safety

Of course, not all causes and manners of death are within our control. Nor should we be so preoccupied with them that we avoid living. But the National Safety Council's annual report proves to be an interesting read, given a 5.3% increase in preventable-injury-related deaths.
As frigid temperatures are sweeping a large portion of the country, government officials from severely impacted regions are issuing "Code Blue" alerts. Use of them is spreading some confusion, so let's clarify what the term actually means.
Accidental or intentional trauma from foreign bodies represents a large chunk of the preventable injury health care burden. That's not only costly in monetary terms, but also in degrees of anguish and unnecessary suffering. Though the items and circumstances vary, no age is spared.
Substitute the word "Halloween" for any celebratory event and pervasive worry-lists abound. Fun also matters.
Reflections of a recent, unsettling winter event, along with suggestions on how to avoid unintentional injury.
Given their substantial platform, Hollywood celebrities possess a unique ability to do tremendous good. Unfortunately, with that megaphone comes immense responsibility. Let’s take a look back at Tinseltown in 2017, and see what we've learned. The good, the bad and the indifferent.
In case you're wondering, it isn't just you that has more than your share of accidents. Hundreds of thousands of people per year do, as well. The Department of Health and Human Services reports that unintentional injuries are the No. 3 cause of death in the United States and account for 1 of every 4 visits to the emergency room.
Strong, young, healthy, athletic -- all the attributes that seemingly would protect someone from the small risks inherent in any leisure activity. And yet, sad, terrible events still take place that claim lives of such people when simple precautions and common sense are overlooked or ignored.
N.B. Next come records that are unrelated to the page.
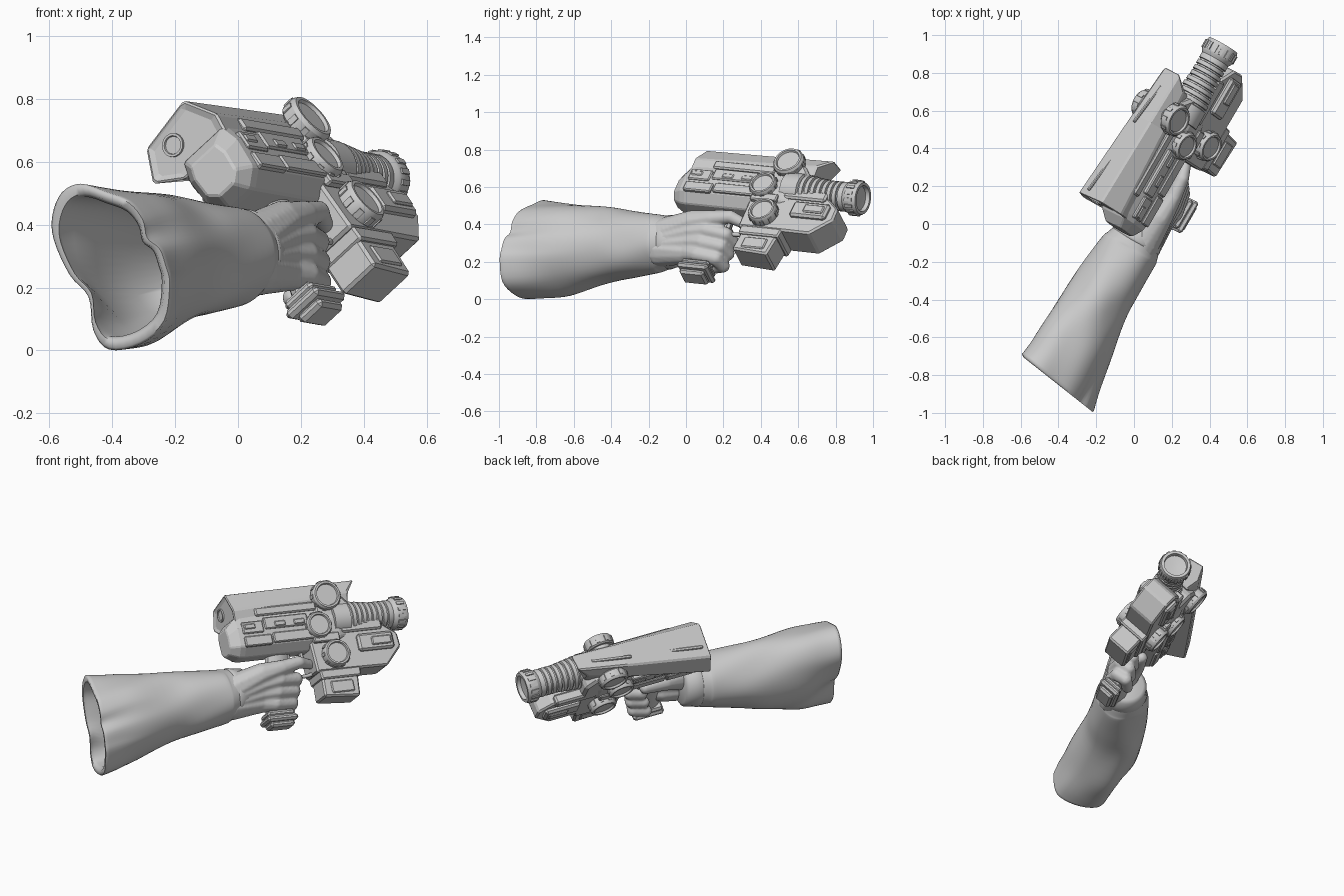
import bpy, bmesh, math
from mathutils import Vector as V, Matrix as M

if "Cube" in bpy.data.objects:
    bpy.data.objects.remove(bpy.data.objects["Cube"])

# Gun frame: local x = right side, y = muzzle, z = gun top; canted in the hand
R = math.radians
GUN = (M.Translation((.1, .4, .6)) @ M.Rotation(R(-30), 4, 'Z')
       @ M.Rotation(R(-5), 4, 'X') @ M.Rotation(R(-40), 4, 'Y'))


def finish(name, bm, mat=GUN, bevel=0, smooth=30):
    bmesh.ops.recalc_face_normals(bm, faces=bm.faces)
    me = bpy.data.meshes.new(name)
    bm.to_mesh(me)
    bm.free()
    if smooth:
        me.shade_smooth()
        me.set_sharp_from_angle(angle=R(smooth))
    ob = bpy.data.objects.new(name, me)
    bpy.context.collection.objects.link(ob)
    ob.matrix_world = mat
    if bevel:
        b = ob.modifiers.new("bevel", 'BEVEL')
        b.width, b.segments, b.limit_method = bevel, 1, 'ANGLE'
    return ob


def loft(bm, sections):
    rings = [[bm.verts.new(p) for p in s] for s in sections]
    n = len(rings[0])
    for a, b in zip(rings, rings[1:]):
        for i in range(n):
            bm.faces.new((a[i], a[(i + 1) % n], b[(i + 1) % n], b[i]))
    bm.faces.new(rings[0])
    bm.faces.new(rings[-1])


def lathe(bm, profile, c, axis, n=32):
    def pt(h, r, a):
        u, v = r * math.cos(a), r * math.sin(a)
        return V(c) + (V((h, u, v)) if axis == 'X' else V((u, h, v)))
    loft(bm, [[pt(h, r, 2 * math.pi * i / n) for i in range(n)] for h, r in profile])


def cube(bm, c, size, rot=M()):
    bmesh.ops.create_cube(bm, size=1, matrix=M.Translation(c) @ rot @ M.Diagonal((*size, 1)))


def box(name, c, size, bevel=.01):
    bm = bmesh.new()
    cube(bm, c, size)
    return finish(name, bm, bevel=bevel, smooth=0)


def prism(name, pts, w, bevel=.015):
    bm = bmesh.new()
    loft(bm, [[(x, f, u) for f, u in pts] for x in (-w, w)])
    return finish(name, bm, bevel=bevel, smooth=0)


def catmull(p, steps, closed):
    n, out = len(p), []
    g = (lambda i: p[i % n]) if closed else (lambda i: p[max(0, min(n - 1, i))])
    for i in range(n if closed else n - 1):
        a, b, c, d = g(i - 1), g(i), g(i + 1), g(i + 2)
        for k in range(steps):
            t = k / steps
            out.append(.5 * (2 * b + (c - a) * t + (2 * a - 5 * b + 4 * c - d) * t * t
                             + (3 * b - a - 3 * c + d) * t ** 3))
    return out if closed else out + [p[-1]]


# Sleeve: wavy open cuff blending into round sections toward the wrist
cuff = [(-.212, .21), (-.225, .27), (-.245, .325), (-.285, .36), (-.3, .42), (-.345, .475), (-.42, .505),
        (-.5, .53), (-.56, .502), (-.59, .43), (-.585, .35), (-.535, .24), (-.475, .17), (-.46, .065),
        (-.41, .003), (-.31, .02), (-.23, .09)]
cuff = catmull([V((x, -.69 - .79 * (x + .59), z)) for x, z in cuff], 4, True)
mid = V((-.4, -.84, .27))
angles = [math.atan2(p.z - mid.z, (p.x - mid.x) / .8) for p in cuff]
side = V((.866, -.5, 0))


def ring(cx, cy, cz, hw, hz, blend=0, amp=.025, k=1):
    out = []
    for a, p in zip(angles, cuff):
        w = 1 + amp * math.sin(3 * a + 9 * cy) + amp * .6 * math.sin(5 * a - 14 * cy)
        c = V((cx, cy, cz))
        e = side * hw * w * math.cos(a) + V((0, 0, hz * w * math.sin(a)))
        out.append(c + k * (e.lerp(p - mid, blend)))
    return out


rows = [ring(.04, -.04, .31, .105, .11, 0, 0), ring(.02, -.07, .305, .13, .135, 0, 0),
        ring(-.01, -.12, .30, .152, .15, 0, .01), ring(-.03, -.15, .298, .16, .157),
        ring(-.12, -.29, .29, .17, .18), ring(-.21, -.43, .283, .18, .203, 0, .03),
        ring(-.305, -.62, .272, .2, .24, .25, .03), ring(-.365, -.76, .27, .2, .25, .7), cuff]
cols = [catmull([r[i] for r in rows], 4, False) for i in range(len(cuff))]
outer = [list(s) for s in zip(*cols)]
inner = [[mid + (p - mid) * k + V((0, dy, 0)) for p in cuff] for k, dy in ((.97, -.012), (.88, -.01), (.84, .02))]
inner += [ring(-.365, -.76, .27, .2, .25, .7, .025, .86), ring(-.305, -.62, .272, .2, .24, .25, .03, .88),
          ring(-.21, -.43, .283, .18, .203, 0, .03, .87), ring(-.12, -.29, .29, .17, .18, 0, .02, .7)]
bm = bmesh.new()
loft(bm, outer + inner)
finish("sleeve", bm, M(), smooth=70)

# Rolled glove hem at the wrist
bm = bmesh.new()
hem = [ring(.012 + .5 * h, -.085 + .866 * h, .305, .115 + w, .118 + w, 0, 0)
       for h, w in ((-.02, 0), (-.015, .02), (.0, .028), (.03, .018), (.075, .012), (.09, -.01))]
loft(bm, hem)
finish("glove_hem", bm, M(), smooth=70)

# Gloved fist: overlapping balls along each bone, fused by remeshing
bm = bmesh.new()


def limb(*pts):
    for (p, r), (q, s) in zip(pts, pts[1:]):
        for k in range(9):
            t = k / 8
            bmesh.ops.create_icosphere(bm, subdivisions=2, radius=r + (s - r) * t,
                                       matrix=M.Translation(V(p).lerp(V(q), t)))


for i in range(4):
    r, f, u = -.03 * i, -.015 * i, -.285 - .06 * i
    knuckle = (.055 + r, -.16 + f, u)
    limb(((-.03 + r * .5, -.46, -.36 - .025 * i), .09), ((.03 + r, -.28, u * .75 - .09), .066), (knuckle, .046))
    if i:
        limb((knuckle, .045), ((.035 + r, -.05 + f, u), .041), ((-.025 + r, -.03 + f, u), .038),
             ((-.05 + r, -.1 + f, u), .034))
    else:
        limb((knuckle, .045), ((.06, -.05, -.265), .037), ((.02, .035, -.275), .029))
limb(((-.05, -.38, -.33), .08), ((-.075, -.25, -.28), .05), ((-.08, -.12, -.27), .036))
hand = finish("gloved_hand", bm, smooth=0)
m = hand.modifiers.new("fuse", 'REMESH')
m.mode, m.voxel_size, m.use_smooth_shade = 'VOXEL', .008, True
m = hand.modifiers.new("relax", 'SMOOTH')
m.iterations, m.factor = 3, .5

# Main receiver with a sloped tail
sec = [(.09, .03), (.112, -.04), (.105, -.15), (.05, -.2), (-.05, -.2), (-.105, -.15), (-.112, -.04), (-.09, .03)]
bm = bmesh.new()
loft(bm, [[(r * k, f, c + (u - c) * k) for r, u in sec]
          for f, k, c in ((-.455, .62, -.12), (-.4, .96, -.1), (-.37, 1, -.1), (.22, 1, -.08), (.27, .85, -.08))])
finish("receiver", bm, bevel=.006, smooth=0)

# Tapered upper hood with a plugged rear
rear = [(.031, .184), (-.168, .147), (-.217, .042), (-.12, -.02), (.09, -.02), (.1, .07)]
front = [(.055, .18), (-.045, .2), (-.07, .135), (-.06, .05), (.07, .05), (.085, .11)]
bm = bmesh.new()
at = lambda f, t: [(a + (c - a) * t, f, b + (d - b) * t) for (a, b), (c, d) in zip(rear, front)]
tip = [(x, y + (.02 if z > .15 else -.05), z) for x, y, z in at(.38, 1)]
back = [(x * .8 - .012, y + .012, (z - .08) * .8 + .08) for x, y, z in at(-.405, 0)]
loft(bm, [back, at(-.405, 0), at(.1, .62), tip])
finish("upper_hood", bm, bevel=.008, smooth=0)
bm = bmesh.new()
lathe(bm, [(-.38, .038), (-.402, .038), (-.402, .03), (-.396, .028)], (-.085, 0, .095), 'Y', 20)
finish("rear_cap", bm)

# Long raised bars on the hood top
for i, (f, x, u) in enumerate(((-.25, -.085, .166), (.18, -.03, .187))):
    bm = bmesh.new()
    cube(bm, (x, f, u), (.018, .24, .014), M.Rotation(R(-9), 4, 'Z') @ M.Rotation(R(-6), 4, 'Y'))
    finish("hood_bar_%d" % i, bm, bevel=.004, smooth=0)

# Forward lower body, block beneath it, and barrel shroud
prism("lower_body", [(.03, -.08), (.5, -.1), (.58, -.16), (.585, -.24), (.48, -.345), (.04, -.34)], .09, .01)
prism("foregrip_block", [(.07, -.3), (.3, -.3), (.28, -.5), (.06, -.485)], .075, .01)
prism("foregrip_collar", [(.055, -.33), (.31, -.33), (.305, -.385), (.06, -.385)], .088, .008)
prism("barrel_shroud", [(.1, .1), (.27, .1), (.33, .03), (.33, -.12), (.1, -.12)], .105)
for s in (-1, 1):
    tag = "right" if s > 0 else "left"
    # Long side plates split by grooves, with small hatches on them
    for j, (f, l, u, h) in enumerate(((-.31, .13, -.045, .07), (-.1, .27, -.03, .07), (-.29, .17, -.125, .06),
                                      (-.06, .27, -.118, .06), (.13, .16, -.15, .05))):
        box("side_plate_%s_%d" % (tag, j), (.104 * s, f, u), (.03, l, h), .006)
    for j, f in enumerate((-.33, -.14, -.02)):
        box("side_hatch_%s_%d" % (tag, j), (.118 * s, f, -.04), (.012, .07, .032), .006)
    box("hood_panel_" + tag, (.09 * s, -.08, .045), (.03, .38, .05), .008)
    box("nose_panel_" + tag, (.092 * s, .43, -.2), (.044, .22, .1), .012)
    box("nose_vent_" + tag, (.112 * s, .46, -.2), (.022, .12, .05), .006)
    box("block_panel_" + tag, (.073 * s, .18, -.435), (.018, .14, .07), .006)
    box("body_step_" + tag, (.075 * s, .36, -.1), (.06, .26, .06), .01)
    # Round dials with ribbed rims, three to a side
    for j, (f, u, k) in enumerate(((.18, .093, 1.1), (.095, -.075, .98), (.168, -.25, 1.02))):
        bm = bmesh.new()
        lathe(bm, [(s * h, r * k) for h, r in ((.02, .055), (.082, .055), (.082, .07), (.09, .077), (.13, .077),
              (.143, .07), (.143, .06), (.132, .056), (.132, .02))], (0, f, u), 'X')
        for q in range(10):
            a = q * math.pi / 5
            cube(bm, (.11 * s, f + .075 * k * math.cos(a), u + .075 * k * math.sin(a)), (.034, .012, .02),
                 M.Rotation(a, 4, 'X'))
        finish("dial_%s_%d" % (tag, j), bm)

# Ribbed barrel with flared, hollow muzzle
prof = [(.2, .1), (.3, .1)]
for i in range(8):
    f, r = .305 + .033 * i, .096 - .004 * min(i, 4)
    prof += [(f, r - .01), (f + .008, r - .01), (f + .01, r), (f + .031, r)]
prof += [(.575, .078), (.59, .088), (.6, .092), (.645, .092), (.662, .086), (.662, .07), (.64, .066), (.635, .02)]
bm = bmesh.new()
lathe(bm, prof, (.035, 0, -.035), 'Y')
for q in range(16):
    a = q * math.pi / 8
    cube(bm, (.035 + .092 * math.cos(a), .622, -.035 + .092 * math.sin(a)), (.01, .045, .018), M.Rotation(-a, 4, 'Y'))
finish("barrel", bm)

# Grip, stepped pommel, trigger and guard
bm = bmesh.new()
loft(bm, [[(c + .045 * math.cos(a), f + .075 * math.sin(a), u) for a in (i * math.pi / 6 for i in range(12))]
          for c, f, u in ((-.01, -.14, -.18), (-.05, -.165, -.38), (-.085, -.19, -.55))])
finish("grip", bm)
for i, (w, l, u) in enumerate(((.12, .17, -.525), (.14, .19, -.555), (.1, .15, -.585))):
    box("pommel_%d" % i, (-.075, -.185, u), (w, l, .034), .012)
cu = bpy.data.curves.new("trigger_guard", 'CURVE')
cu.dimensions, cu.bevel_depth, cu.bevel_resolution = '3D', .011, 2
sp = cu.splines.new('POLY')
path = catmull([V((0, f, u)) for f, u in ((-.08, -.19), (-.07, -.31), (-.02, -.335), (.05, -.325), (.08, -.3))], 5, False)
sp.points.add(len(path) - 1)
for p, c in zip(sp.points, path):
    p.co = (*c, 1)
guard = bpy.data.objects.new("trigger_guard", cu)
bpy.context.collection.objects.link(guard)
guard.matrix_world = GUN
box("trigger", (0, .0, -.24), (.02, .025, .09), .005)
Take the drowning of 19-year-old college pitcher Donny Everett as a tragic example.